  10. Use outcome evaluation data to document the program's impact.  Share aggregate data and analysis. (Covered in Section 4)
  11. Thank all who have contributed to program development and implementation and acknowledge their contributions.
  12. Disseminate program outcomes to all involved and to wider audiences. If you plan to publish, seek IRB approval before beginning your project.  Ask the CAB members if any would like to co-author with you.  Draft articles must be reviewed with the CAB and other partners to maintain trust.  Any publication should acknowledge the community partners by name.  Any press interested in the program should interview key partners as well as Duke faculty and staff.  Accept responsibility when confronted by the press for problems in a project and share credit for success. Get help from a communication expert when dealing with the press by contacting Duke Health or Duke University

Steps in Program Evaluation

Engage the stakeholders: These are people or organizations invested in the program, interested in the results of the evaluation and/or with a stake what will be done with the results of the evaluation.  Examples of stakeholders include funding agencies, partner organizations, administrators, staff, patients or clients, advocacy groups, elected officials, general public, or taxpayers.

Describe the program: A comprehensive program description clarifies all the components and intended outcomes of the program, thus helping you focus your evaluation on the most central and important questions.  A comprehensive program description includes the following components:
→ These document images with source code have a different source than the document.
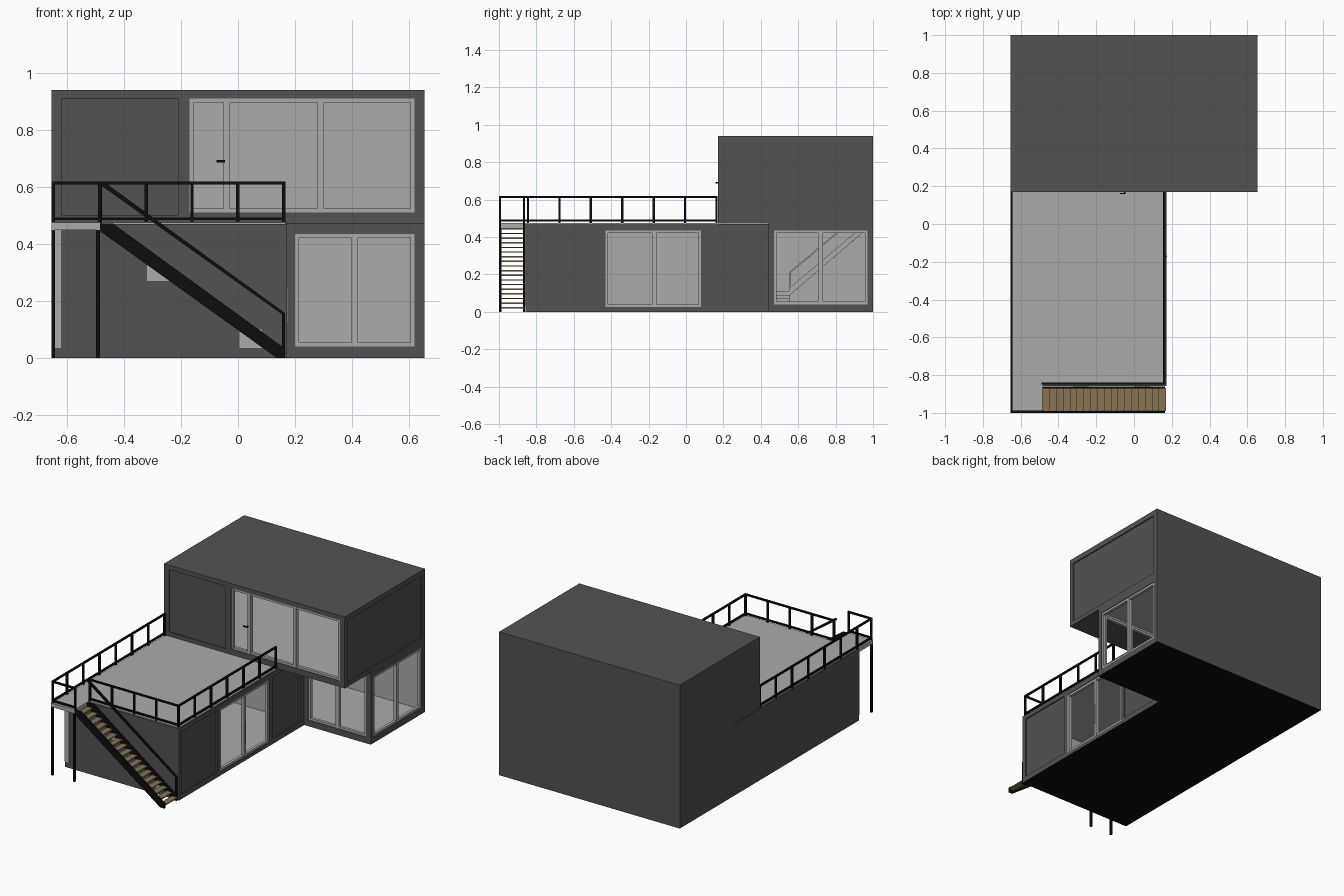
import bpy, bmesh
from mathutils import Vector

cube = bpy.data.objects.get("Cube")
if cube:
    bpy.data.objects.remove(cube, do_unlink=True)


def material(name, rgb):
    m = bpy.data.materials.new(name)
    m.use_nodes = True
    m.diffuse_color = (*rgb, 1)
    bsdf = next(n for n in m.node_tree.nodes if n.type == 'BSDF_PRINCIPLED')
    bsdf.inputs["Base Color"].default_value = (*rgb, 1)
    return m


DARK = material("dark grey cladding", (0.085, 0.085, 0.085))
LIGHT = material("light grey", (0.41, 0.41, 0.41))
BLACK = material("black steel", (0.004, 0.004, 0.004))
WOOD = material("brown wood", (0.24, 0.175, 0.09))


def finish(name, bm, mats):
    bmesh.ops.recalc_face_normals(bm, faces=bm.faces)
    me = bpy.data.meshes.new(name)
    bm.to_mesh(me)
    bm.free()
    for m in mats:
        me.materials.append(m)
    ob = bpy.data.objects.new(name, me)
    bpy.context.scene.collection.objects.link(ob)
    return ob


def add_box(bm, lo, hi):
    lo, hi = Vector(lo), Vector(hi)
    new = bmesh.ops.create_cube(bm, size=1)["verts"]
    for v in new:
        v.co = (lo + hi) / 2 + v.co * (hi - lo)


def boxes(name, spans, mat):
    bm = bmesh.new()
    for lo, hi in spans:
        add_box(bm, lo, hi)
    return finish(name, bm, [mat])


def prism(name, pts, along, a, b, mat):
    """Extrude a side profile along the x or y axis."""
    place = (lambda p, d: (d, *p)) if along == 'x' else (lambda p, d: (p[0], d, p[1]))
    bm = bmesh.new()
    face = bm.faces.new([bm.verts.new(place(p, a)) for p in pts])
    new = bmesh.ops.extrude_face_region(bm, geom=[face])["geom"]
    shift = Vector((b - a, 0, 0) if along == 'x' else (0, b - a, 0))
    bmesh.ops.translate(bm, vec=shift, verts=[g for g in new if isinstance(g, bmesh.types.BMVert)])
    return finish(name, bm, [mat])


def on_wall(side, plane, u0, u1, z0, z1, d0, d1):
    """Box on a front (-y) or left (+x) wall, from depth d0 to d1 behind it."""
    if side == 'front':
        return (u0, plane + d0, z0), (u1, plane + d1, z1)
    return (plane - d1, u0, z0), (plane - d0, u1, z1)


def container(name, lo, hi, cuts, t=0.025):
    """Hollow box with cut openings and shallow recesses, lined in light grey."""
    ilo, ihi = Vector(lo) + Vector((t, t, t)), Vector(hi) - Vector((t, t, t))
    ob = boxes(name, [(lo, hi)], DARK)
    helpers = [boxes("cutter", [c], DARK) for c in [(ilo, ihi)] + cuts]
    for h in helpers:
        h.hide_render = True
        mod = ob.modifiers.new("cut", 'BOOLEAN')
        mod.operation, mod.solver, mod.object = 'DIFFERENCE', 'EXACT', h
    bpy.context.view_layer.update()
    dg = bpy.context.evaluated_depsgraph_get()
    me = bpy.data.meshes.new_from_object(ob.evaluated_get(dg))
    ob.modifiers.clear()
    ob.data = me
    for h in helpers:
        bpy.data.objects.remove(h, do_unlink=True)
    me.materials.clear()
    for m in (DARK, LIGHT, BLACK):
        me.materials.append(m)
    e = 0.001
    for p in me.polygons:
        c = p.center
        inside = all(ilo[i] - e < c[i] < ihi[i] + e for i in range(3))
        p.material_index = 1 if inside else 2 if c.z < e else 0
    return ob


def window(name, side, plane, u0, u1, z0, z1, mullions, w=0.014):
    """Frame bars set just inside an opening."""
    cols = [(u0, u0 + w), (u1 - w, u1)] + [(m - w * .8, m + w * .8) for m in mullions]
    spans = [on_wall(side, plane, a, b, z0, z1, 0.003, 0.024) for a, b in cols]
    spans += [on_wall(side, plane, u0, u1, a, b, 0.004, 0.023)
              for a, b in ((z0, z0 + w), (z1 - w, z1))]
    boxes(name, spans, LIGHT)


L, R, A, F, D = -0.655, 0.655, 0.172, -0.857, 0.472   # main planes
MID, UP = 0.44, 0.17

# Openings: name, wall, plane, extent, mullions
upper_win = ('front', UP, -0.17, 0.62, 0.51, 0.91)
room_front = ('front', MID, 0.2, 0.62, 0.04, 0.435)
room_side = ('left', R, 0.47, 0.97, 0.04, 0.435)
long_side = ('left', A, -0.43, 0.08, 0.025, 0.435)


def hole(o):
    return on_wall(*o, -0.05, 0.06)


def recess(*o):
    return on_wall(*o, -0.05, 0.008)


# The three container bodies
container("upper_container", (L, UP, D), (R, 1, 0.94),
          [hole(upper_win), recess('front', UP, -0.62, -0.21, 0.5, 0.91),
           recess('left', R, 0.2, 0.965, 0.5, 0.905)])
container("lower_back_container", (L, MID, 0), (R, 1, D), [hole(room_front), hole(room_side)])
container("lower_long_container", (L, F, 0), (A, MID, D - 0.003),
          [hole(long_side), recess('left', A, -0.83, -0.46, 0.035, 0.44),
           recess('left', A, 0.11, 0.4, 0.035, 0.44)])

# Window frames
window("upper_window_frame", *upper_win, [-0.04, 0.29])
window("room_front_window_frame", *room_front, [0.41])
window("room_side_window_frame", *room_side, [0.72])
window("long_side_window_frame", *long_side, [-0.17])

# Door handles
boxes("upper_door_handle", [((-0.075, 0.158, 0.686), (-0.045, 0.164, 0.694)),
                            ((-0.053, 0.158, 0.686), (-0.045, 0.178, 0.694))], BLACK)
boxes("side_door_handle", [((A - 0.004, -0.176, 0.12), (A + 0.003, -0.168, 0.25))], LIGHT)

# Light patches on the end wall
boxes("end_wall_plates", [((x0, F - 0.003, z0), (x1, F + 0.001, z1)) for x0, x1, z0, z1 in
                          ((L, -0.622, 0.035, 0.45), (-0.32, -0.24, 0.27, 0.33),
                           (0.005, 0.085, 0.035, 0.1))], LIGHT)

# Roof deck and stair landing
boxes("roof_deck", [((L + 0.005, F + 0.006, D - 0.01), (A - 0.005, UP, D + 0.002))], LIGHT)
boxes("landing", [((L, -1, 0.448), (-0.485, F + 0.007, D + 0.002))], LIGHT)
boxes("landing_legs", [((x, -1, 0), (x + 0.013, -0.987, 0.45)) for x in (L, -0.498)], BLACK)

# Railings: posts plus a top and a bottom rail
W = 0.012


def railing(name, p, q, n):
    p, q = Vector(p), Vector(q)
    h = Vector((W / 2, W / 2))
    spans = []
    for i in range(n + 1):
        c = p.lerp(q, i / n)
        spans.append(((*(c - h), D - 0.005), (*(c + h), 0.618)))
    for z in (0.483, 0.608):
        spans.append(((*(p - h), z), (*(q + h), z + 0.01)))
    boxes(name, spans, BLACK)


xl, xr, yf, yo = L + 0.007, A - 0.012, F + 0.012, -0.994
railing("left_railing", (xr, yf), (xr, UP - 0.007), 6)
railing("right_railing", (xl, yf), (xl, UP - 0.007), 6)
railing("front_railing", (-0.483, yf), (xr, yf), 4)
railing("landing_side_railing", (xl, yo), (xl, yf), 1)
railing("landing_front_railing", (xl, yo), (-0.485, yo), 1)

# Outside stair
stringer = [(-0.485, D), (-0.44, D), (0.165, 0.032), (0.165, 0), (0.135, 0), (-0.485, 0.445)]
for name, y in (("outer_stringer", -1), ("inner_stringer", F - 0.014)):
    prism(name, stringer, 'y', y, y + 0.011, BLACK)
rail = [(-0.485, 0.618), (-0.472, 0.618), (0.165, 0.157), (0.165, 0.145), (-0.485, 0.608)]
prism("stair_handrail", rail, 'y', F - 0.014, F - 0.003, BLACK)
boxes("stair_post", [((0.154, F - 0.014, 0), (0.165, F - 0.003, 0.152))], BLACK)
steps, run = 18, 0.65
treads = []
for i in range(steps):
    x, z = -0.485 + run * i / steps, D * (1 - (i + 1) / (steps + 1))
    treads.append(((x, -0.99, z - 0.007), (x + run / steps + 0.004, F - 0.012, z)))
boxes("stair_treads", treads, WOOD)

# Inside stair with a short starting flight
boxes("inner_first_steps", [((-0.5, 0.475, 0.025), (-0.3 - 0.03 * i, 0.555, 0.05 + 0.02 * i))
                            for i in range(4)], LIGHT)
for x in (-0.5, -0.4):
    prism("inner_stair_stringer", [(0.55, 0.085), (0.55, 0.125), (0.93, 0.445), (0.97, 0.445)],
          'x', x, x + 0.01, LIGHT)
boxes("inner_treads", [((-0.5, 0.56 + 0.033 * i, 0.12 + 0.028 * i),
                        (-0.39, 0.595 + 0.033 * i, 0.126 + 0.028 * i)) for i in range(11)], LIGHT)
prism("inner_handrail", [(0.555, 0.205), (0.555, 0.215), (0.83, 0.445), (0.842, 0.445)],
      'x', -0.4, -0.39, LIGHT)
boxes("inner_stair_post", [((-0.4, 0.553, 0.1), (-0.39, 0.561, 0.21))], LIGHT)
  • Need. What is the big community health problem you aim to address with your program?
  • Targets. Which groups or organizations need to change or take action to ensure progress on the community health problem?
  • Outcomes. How and in what way do these targets need to change? What action specifically do they need to take?
  • Activities. What will your program and staff do to move these target groups to change/take action?
  • Outputs. What tangible capacities or products will be produced by your program’s activities?
  • Resources/Inputs. What is needed from the larger environment in order for the activities to be mounted successfully?
  • Relationship of Activities and Outcomes. Which activities are being implemented to produce progress on which outcomes?

Determine what elements of the program are most important: achieving project goals, meeting intermediate project objectives, delivering services or activities on schedule, staying within the budget, building collaborative partnerships.
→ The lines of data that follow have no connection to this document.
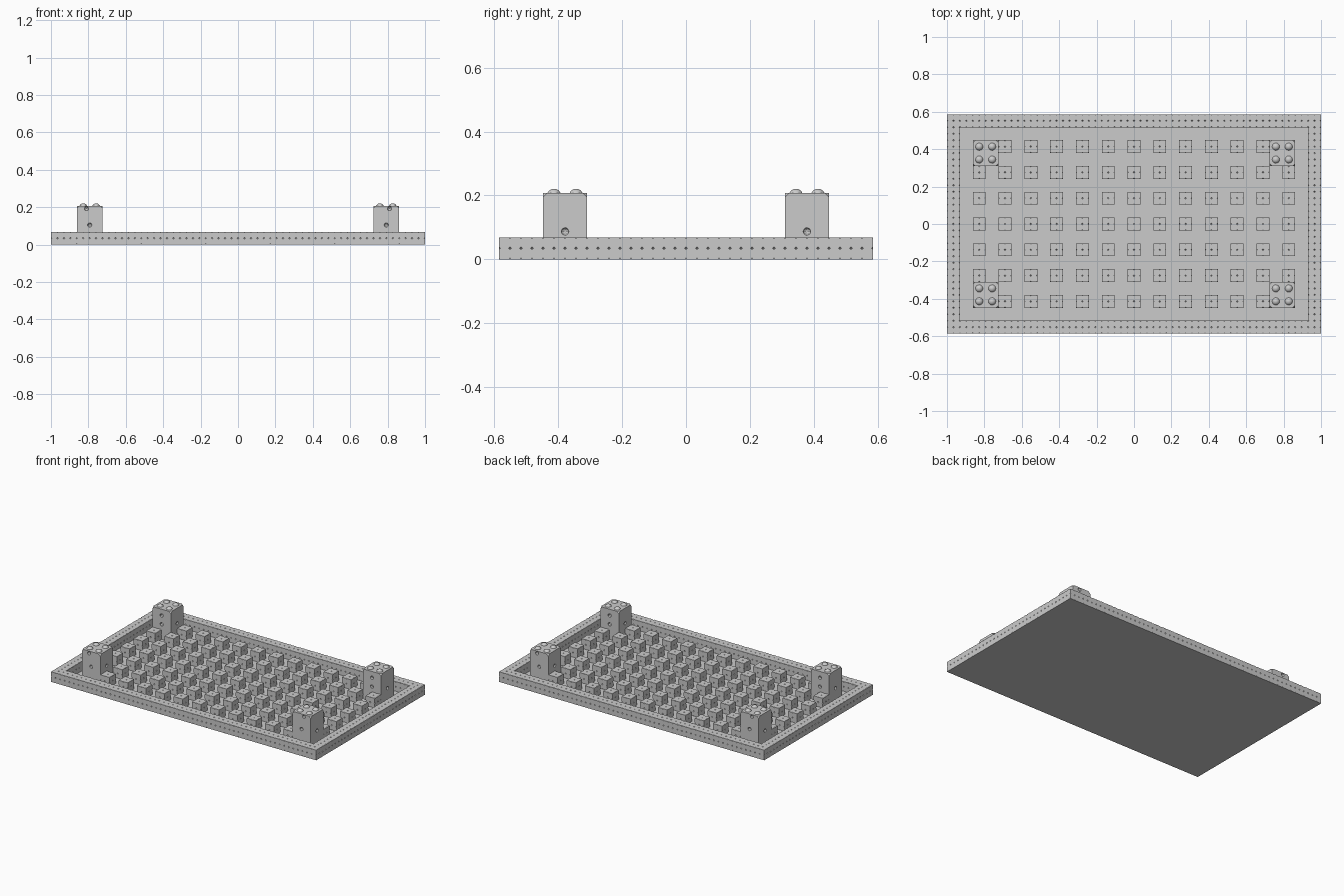
import bpy, bmesh
from mathutils import Matrix, Vector

if "Cube" in bpy.data.objects:
    bpy.data.objects.remove(bpy.data.objects["Cube"])

U = 2 / 58            # edge of one small block
NX, NY = 58, 34       # plate size in small blocks
HX, HY = 1.0, NY * U / 2


def finish(name, bm):
    bmesh.ops.recalc_face_normals(bm, faces=bm.faces)
    me = bpy.data.meshes.new(name)
    bm.to_mesh(me)
    bm.free()
    ob = bpy.data.objects.new(name, me)
    bpy.context.collection.objects.link(ob)
    return ob


def add_box(bm, lo, hi):
    lo, hi = Vector(lo), Vector(hi)
    m = Matrix.Translation((lo + hi) / 2) @ Matrix.Diagonal((*(hi - lo), 1))
    return bmesh.ops.create_cube(bm, size=1, matrix=m)["verts"]


def clip_corners(bm, verts, size):
    bmesh.ops.bevel(bm, geom=verts, offset=size, segments=1,
                    affect='VERTICES', profile=0.5)


def blocks(name, cells):
    bm = bmesh.new()
    for i, j in cells:
        for k in range(2):
            x, y, z = i * U - HX, j * U - HY, k * U
            add_box(bm, (x, y, z), (x + U, y + U, z + U))
    clip_corners(bm, bm.verts[:], 0.005)
    return finish(name, bm)


# thin floor slab
bm = bmesh.new()
add_box(bm, (-HX, -HY, 0), (HX, HY, 0.003))
finish("floor_slab", bm)

# rim wall, two blocks thick and two high
blocks("rim_wall", [(i, j) for i in range(NX) for j in range(NY)
                    if i < 2 or i >= NX - 2 or j < 2 or j >= NY - 2])

# grid of floor posts, 2 x 2 x 2 blocks each, leaving room for the towers
posts = []
for a in range(13):
    for b in range(7):
        if a in (0, 12) and b in (0, 6):
            continue
        i, j = 4 + 4 * a, 4 + 4 * b
        posts += [(i + p, j + q) for p in (0, 1) for q in (0, 1)]
blocks("floor_posts", posts)

# corner tower with clipped corners
CX, CY, R, H = 0.793, -0.379, 0.069, 0.208
bm = bmesh.new()
clip_corners(bm, add_box(bm, (CX - R, CY - R, 0), (CX + R, CY + R, H)), 0.014)
tower = finish("corner_tower", bm)

# round dents in the tower sides
bm = bmesh.new()
for p in [(CX, CY - R, 0.105), (CX + 0.017, CY - R, 0.193),
          (CX + R, CY, 0.087), (CX - R, CY, 0.105), (CX, CY + R, 0.105),
          (CX, CY + R, 0.165)]:
    bmesh.ops.create_icosphere(bm, subdivisions=2, radius=0.012,
                               matrix=Matrix.Translation(p))
cutter = finish("dent_cutter", bm)
cutter.hide_render = True
mod = tower.modifiers.new("dents", 'BOOLEAN')
mod.operation = 'DIFFERENCE'
mod.solver = 'EXACT'
mod.object = cutter
deps = bpy.context.evaluated_depsgraph_get()
tower_mesh = bpy.data.meshes.new_from_object(tower.evaluated_get(deps))
tower.modifiers.clear()
bpy.data.objects.remove(cutter)
bpy.data.objects.remove(tower)

# four studs on the tower top
bm = bmesh.new()
for sx in (-1, 1):
    for sy in (-1, 1):
        bmesh.ops.create_uvsphere(
            bm, u_segments=20, v_segments=12, radius=0.022,
            matrix=Matrix.Translation((CX + sx * R / 2, CY + sy * R / 2, 0.199)))
for f in bm.faces:
    f.smooth = True
studs = finish("tower_studs", bm)
stud_mesh = studs.data
bpy.data.objects.remove(studs)

# mirror tower and studs to all four corners
for sx, side in ((1, "right"), (-1, "left")):
    for sy, end in ((1, "front"), (-1, "back")):
        for part, src in (("tower", tower_mesh), ("tower_studs", stud_mesh)):
            me = src.copy()
            me.transform(Matrix.Diagonal((sx, sy, 1, 1)))
            if sx * sy < 0:
                me.flip_normals()
            ob = bpy.data.objects.new(f"{end}_{side}_{part}", me)
            bpy.context.collection.objects.link(ob)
Consider developing a basic logic model, which is a common tool that evaluators use.  It is a graphic depiction of the relationship between a program’s activities and its intended outcomes. 

Ask the relevant questions: What do we need to know to determine whether or not the program is successful? Consider what kind of information future funding sources might want and the kind of information that would be useful to community organizations and constituents who are involved with the program. In general, evaluation questions fall into these groups:

  • Implementation. Were your program’s activities put into place as originally intended?
  • Effectiveness. Is your program achieving the goals and objectives it was intended to accomplish?
  • Efficiency. Are your program’s activities being produced with appropriate use of resources such as budget and staff time?
  • Cost-Effectiveness. Does the value or benefit of achieving your program’s goals and objectives exceed the cost of producing them?
  • Attribution. Can progress on goals and objectives be shown to be related to your program, as opposed to other things that are going on at the same time?

Accessing the training module

If you are a member of the Duke community

  • Go to the Duke LMS site and log in with your net id and password to register for the course.
  • Once logged in, type in “community” in the upper right hand search bar.
  • Select “Community Health Engagement Training” and click Register. The course offering number is 00073198.

If you are an external (non-Duke) member

  • Log onto the external Duke/public access link here

Review the Community Health Engagement training references and resources.